By Taylor Boylston
By Bree Davies
By Emerald O'Brien
By Gina Tron
By Jon Solomon
By Drew Ailes
When Kostas Kouremenos took over the old meeting hall at 940 Lincoln Street, his initial plan was to retool the space with an Asian concept, since the building's Japanese architecture would lend itself to that. But instead, in 2006 he opened an airplane-themed bar, DC10, which flew for two years before he grounded the club in August. Now he's returned to his original idea with Zen Ultra Lounge.

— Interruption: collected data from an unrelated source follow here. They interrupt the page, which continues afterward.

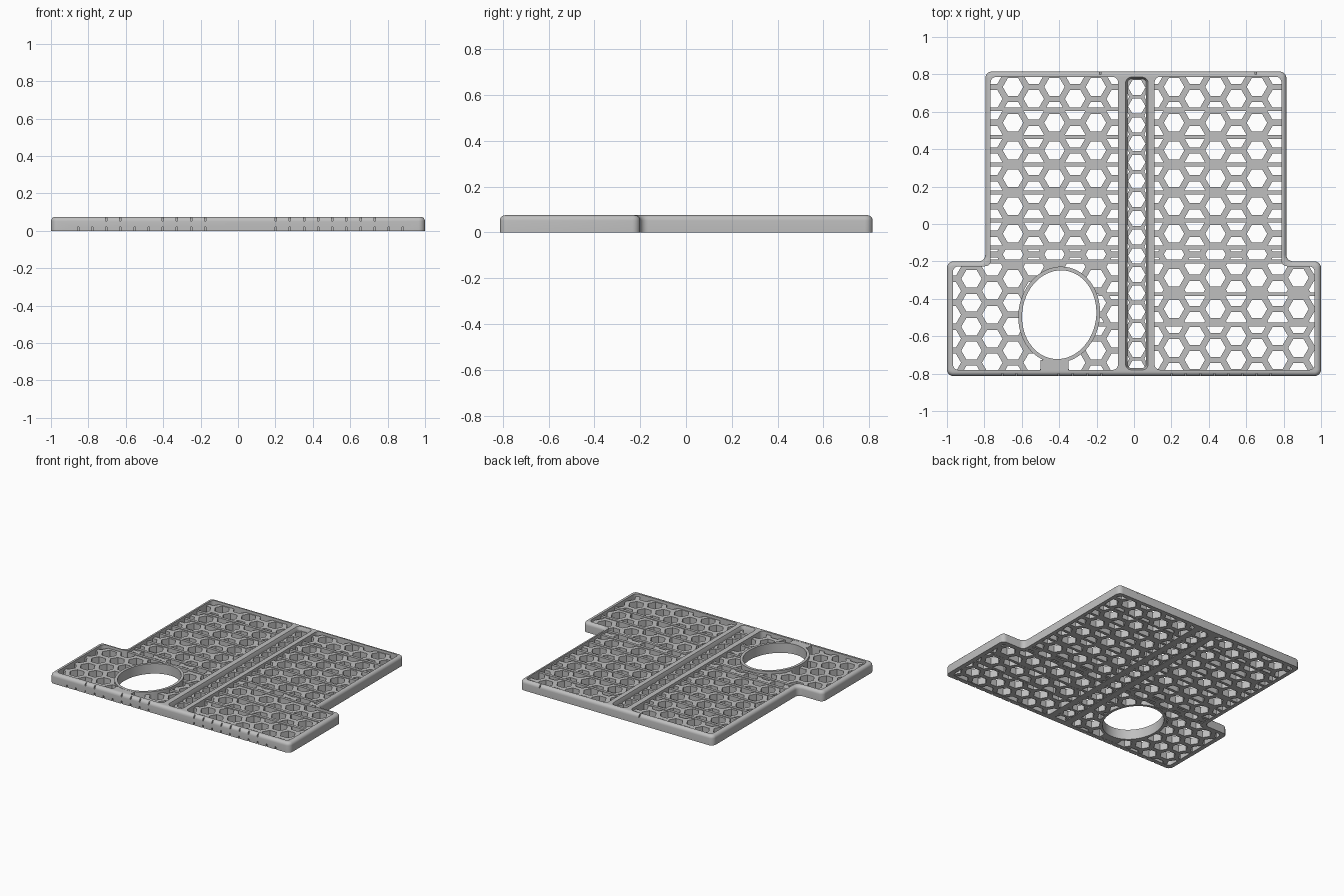
import bpy, bmesh, math
from mathutils import Vector

if "Cube" in bpy.data.objects:
    bpy.data.objects.remove(bpy.data.objects["Cube"], do_unlink=True)

HEIGHT = 0.075
SHEET_BOTTOM = 0.002

grey = bpy.data.materials.new("light_grey")
grey.use_nodes = True
grey.diffuse_color = (0.52, 0.52, 0.52, 1)
grey.node_tree.nodes["Principled BSDF"].inputs["Base Color"].default_value = (0.52, 0.52, 0.52, 1)


def make_object(name, bm):
    mesh = bpy.data.meshes.new(name)
    bm.to_mesh(mesh)
    bm.free()
    mesh.materials.append(grey)
    obj = bpy.data.objects.new(name, mesh)
    bpy.context.collection.objects.link(obj)
    return obj


def activate(obj):
    bpy.ops.object.select_all(action='DESELECT')
    obj.select_set(True)
    bpy.context.view_layer.objects.active = obj


def subtract(obj, cutter):
    mod = obj.modifiers.new("cut", 'BOOLEAN')
    mod.operation = 'DIFFERENCE'
    mod.solver = 'EXACT'
    mod.object = cutter
    activate(obj)
    bpy.ops.object.modifier_apply(modifier=mod.name)
    bpy.data.objects.remove(cutter, do_unlink=True)


def smooth(obj):
    activate(obj)
    bpy.ops.object.shade_smooth_by_angle(angle=math.radians(35))


def outline(corners, radius, inset, z, steps=5):
    """Right-angled polygon (counter-clockwise), inset and with round corners."""
    pts = [Vector(c) for c in corners]
    ring = []
    for i, p in enumerate(pts):
        a = (p - pts[i - 1]).normalized()
        b = (pts[(i + 1) % len(pts)] - p).normalized()
        turn = 1 if a.x * b.y - a.y * b.x > 0 else -1
        r = max(radius - inset * turn, 0.004)
        p = p + inset * (Vector((-a.y, a.x)) + Vector((-b.y, b.x)))
        centre = p - a * r + b * r
        for k in range(steps + 1):
            t = math.pi / 2 * k / steps
            q = centre + r * (a * math.sin(t) - b * math.cos(t))
            ring.append((q.x, q.y, z))
    return ring


def oval(grow, z, steps=64):
    tilt = math.radians(-8)
    ring = []
    for k in range(steps):
        t = math.tau * k / steps
        x, y = (0.198 + grow) * math.cos(t), (0.238 + grow) * math.sin(t)
        ring.append((-0.40 + x * math.cos(tilt) - y * math.sin(tilt),
                     -0.485 + x * math.sin(tilt) + y * math.cos(tilt), z))
    return ring


def plate(name, walls):
    """Solid from stacked ring lists: the outer wall first, then the openings."""
    bm = bmesh.new()
    ends = [[], []]
    for rings in walls:
        loops = [[bm.verts.new(p) for p in ring] for ring in rings]
        n = len(loops[0])
        for low, high in zip(loops, loops[1:]):
            for i in range(n):
                j = (i + 1) % n
                bm.faces.new((low[i], low[j], high[j], high[i]))
        for end, loop in zip(ends, (loops[0], loops[-1])):
            end += [bm.edges.get((loop[i], loop[(i + 1) % n])) for i in range(n)]
    for end in ends:
        bmesh.ops.triangle_fill(bm, edges=end, use_beauty=True, normal=(0, 0, 1))
    bmesh.ops.recalc_face_normals(bm, faces=bm.faces)
    return make_object(name, bm)


def boxes(name, bounds):
    bm = bmesh.new()
    for x0, x1, y0, y1, z0, z1 in bounds:
        made = bmesh.ops.create_cube(bm, size=1)
        for v in made["verts"]:
            v.co = (x0 + (v.co.x + 0.5) * (x1 - x0),
                    y0 + (v.co.y + 0.5) * (y1 - y0),
                    z0 + (v.co.z + 0.5) * (z1 - z0))
    return make_object(name, bm)


def honeycomb(name, x0, x1, y0, y1, ox, oy, pitch=0.128, hole=0.095, top=0.055):
    """Rectangle of hexagonal cells, cut off at its edges."""
    bm = bmesh.new()
    column = pitch * math.sqrt(3) / 2
    for i in range(math.floor((x0 - ox) / column) - 1, math.ceil((x1 - ox) / column) + 2):
        shift = oy + (i % 2) * pitch / 2
        for j in range(math.floor((y0 - shift) / pitch) - 1, math.ceil((y1 - shift) / pitch) + 2):
            cx, cy = ox + i * column, shift + j * pitch
            outer, inner = [[bm.verts.new((cx + w / math.sqrt(3) * math.cos(k * math.pi / 3),
                                           cy + w / math.sqrt(3) * math.sin(k * math.pi / 3),
                                           SHEET_BOTTOM)) for k in range(6)]
                            for w in (pitch, hole)]
            for k in range(6):
                m = (k + 1) % 6
                bm.faces.new((outer[k], outer[m], inner[m], inner[k]))
    bmesh.ops.remove_doubles(bm, verts=bm.verts, dist=0.0005)
    for co, no in (((x0, 0, 0), (-1, 0, 0)), ((x1, 0, 0), (1, 0, 0)),
                   ((0, y0, 0), (0, -1, 0)), ((0, y1, 0), (0, 1, 0))):
        bmesh.ops.bisect_plane(bm, geom=bm.verts[:] + bm.edges[:] + bm.faces[:],
                               plane_co=co, plane_no=no, clear_outer=True)
    obj = make_object(name, bm)
    mod = obj.modifiers.new("thickness", 'SOLIDIFY')
    mod.thickness = top - SHEET_BOTTOM
    mod.offset = 1
    activate(obj)
    bpy.ops.object.modifier_apply(modifier=mod.name)
    return obj


# Frame with rounded upper edge, two large openings and a middle slot
body = [(-1, -0.813), (1, -0.813), (1, -0.2), (0.815, -0.2),
        (0.815, 0.815), (-0.795, 0.815), (-0.795, -0.2), (-1, -0.2)]
left_open = [(-0.968, -0.78), (-0.085, -0.78), (-0.085, 0.787),
             (-0.766, 0.787), (-0.766, -0.226), (-0.968, -0.226)]
right_open = [(0.11, -0.78), (0.966, -0.78), (0.966, -0.226),
              (0.788, -0.226), (0.788, 0.787), (0.11, 0.787)]
slot = [(-0.035, -0.77), (0.065, -0.77), (0.065, 0.775), (-0.035, 0.775)]

edge = 0.024
outer = [outline(body, 0.035, 0, 0)]
for k in range(6):
    t = math.pi / 2 * k / 5
    outer.append(outline(body, 0.035, edge * (1 - math.cos(t)),
                         HEIGHT - edge + edge * math.sin(t)))
walls = [outer]
for opening in (left_open, right_open):
    walls.append([outline(opening, 0.03, 0, z) for z in (0, HEIGHT)])
walls.append([outline(slot, 0.02, 0, 0), outline(slot, 0.02, 0, 0.05),
              outline(slot, 0.02, -0.01, HEIGHT)])
frame = plate("frame", walls)

# Thin notches along the front and back edges
cuts = []
for i in range(24):
    x = -0.855 + 0.0755 * i
    upper = -0.72 < x < -0.6 or -0.42 < x < -0.16 or 0.18 < x < 0.74
    if abs(x) > 0.16:
        cuts.append((x - 0.004, x + 0.004, -0.85, -0.798, -0.01, 0.02))
        if upper:
            cuts.append((x - 0.004, x + 0.004, -0.85, -0.798, 0.052, 0.1))
for x in (-0.18, 0.65):
    cuts.append((x - 0.004, x + 0.004, 0.798, 0.85, 0.052, 0.1))
subtract(frame, boxes("notch_cutter", cuts))
smooth(frame)

# Oval collar and the tab that joins it to the frame
collar = plate("oval_collar", [[oval(0.02, 0), oval(0.02, HEIGHT)],
                               [oval(0, 0), oval(0, HEIGHT)]])
smooth(collar)
boxes("collar_tab", [(-0.5, -0.35, -0.795, -0.728, 0.001, HEIGHT - 0.001)])

# Honeycomb strips between the cross ribs
lines = [0.795, 0.615, 0.467, 0.32, 0.17, 0.02, -0.125, -0.2]
lower = [-0.2, -0.374, -0.535, -0.79]
for side, x0, x1, ox in (("left", 0.1, 0.797, 0.214), ("right", -0.775, -0.075, -0.647)):
    for n, (high, low) in enumerate(zip(lines, lines[1:])):
        centre = 0.733 if n == 0 else (high + low) / 2
        honeycomb(f"{side}_mesh_{n + 1}", x0, x1, low, high, ox, centre)
for n, (high, low) in enumerate(zip(lower, lower[1:])):
    honeycomb(f"left_lower_mesh_{n + 1}", 0.1, 0.975, low - 0.005, high - 0.008,
              0.214, (high + low) / 2)

# Lower mesh with the oval opening
oval_mesh = honeycomb("right_lower_mesh", -0.975, -0.075, -0.79, -0.208, -0.647, -0.293)
subtract(oval_mesh, plate("oval_cutter", [[oval(0.01, -0.1), oval(0.01, 0.2)]]))

# Slot floor with one row of holes
honeycomb("slot_mesh", -0.043, 0.073, -0.78, 0.785, 0.015, 0.73,
          pitch=0.1, hole=0.08, top=0.045)

# Cross ribs
rib = 0.009
ribs = []
for y in lines[1:]:
    for x0, x1 in ((-0.775, -0.075), (0.1, 0.797)):
        ribs.append((x0, x1, y - rib - 0.003, y + rib, 0.003, 0.06))
for y in lower[1:3]:
    for x0, x1 in ((-0.19, -0.075), (0.1, 0.975)):
        ribs.append((x0, x1, y - rib - 0.003, y + rib, 0.003, 0.06))
boxes("cross_ribs", ribs)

"Every two or three years, you gotta keep it fresh," Kouremenos says. "You gotta change the concept. That's the business I'm in. Otherwise, somebody opens downtown, they put a few couches in there, and they're like, 'Hey, we're opening a new club,' and everybody goes there. So I'm very much into keeping things fresh and bringing new concepts to Denver." With Zen, he's combining organic food and nightlife in a minimalist space. He brought in Roth Sheppard Architects, which he also used for DC10, to do the design; whereas the club's previous incarnation was very white, now the interior is black, save for some bamboo and a forest mural above the bar. On the south side, another level with booths has been added for bottle service.
But it's not all Asian: Kouremenos is also bringing in Organicity to serve organic Mediterranean cuisine, with small plates and tapas. This will be the first Organicity outside of Dallas, where the concept got its start five years ago. Denver's Organicity will open at 4 p.m. Tuesday through Friday, with a Socially Conscious happy hour that runs until 7; part of the proceeds will go to charities selected by Kouremenos. The restaurant will open at 5 p.m. Saturday, and there will be a late-night menu. But after 10 p.m., the screen in front of the stage will go up, revealing a gold, custom-made Buddha. The lighting and atmosphere will change, and Zen will go into nightclub mode.
"We're not in LoDo," Kouremenos explains. "Every single dollar that comes in, we have to produce. It's something that makes us work much harder, makes us be more creative, and I think it makes us be stronger than other club owners and clubs that are downtown and just have the flow coming in. We have to bring in the business ourselves, which is fine. It just makes us be more creative."
Zen will celebrate its grand opening on Thursday, October 30, with the club's Geisha girls and resident DJ Danny at the decks. On Halloween, the club will host the Haunted Temple, and on Saturday, November 1, it's the Leather and Lace Ball. On Sunday, November 2, Zen will kick off its social industry night, with an event geared toward the fashion-industry set and stylists. The club's weekly events will start the following week: Wednesdays will be Pinup ladies' nights, with five dancers trained in classical and contemporary burlesque. Thursdays will be Tanta international nights, and DJ Khadiwala and DJ Danny will spin mash-ups of pop, Top 40, R&B and dance remixes on Fridays and Saturdays.
Club scout: Jet Entertainment Group's new club, Wicked Garden (1403 Larimer Street), will also celebrate its grand opening on Thursday, October 30, in the former Open Bar/Hush spot; Jet has vowed that this venue will be Denver's answer to Hollywood's Viper Room. The following week, Wicked Garden rolls out its weekly events, which include Daddy's Little Girl Thursdays, F*@k Me I'm Famous Fridays and SINful Sundays.
Francois Baptiste and Alvin LaCabe of 3 Deep Productions just kicked off their Saturday Swagger Check parties at Club Dynasty (3090 Downing Street), which took over the former home of Kiva/Tosh's Hacienda on October 24. DJ Chief Rocka will be spinning R&B, reggae and soul in the two-floor, three-room club. And on Saturday, November 1, Allen Iverson will be there to host the official after-party for the Nuggets/Lakers game.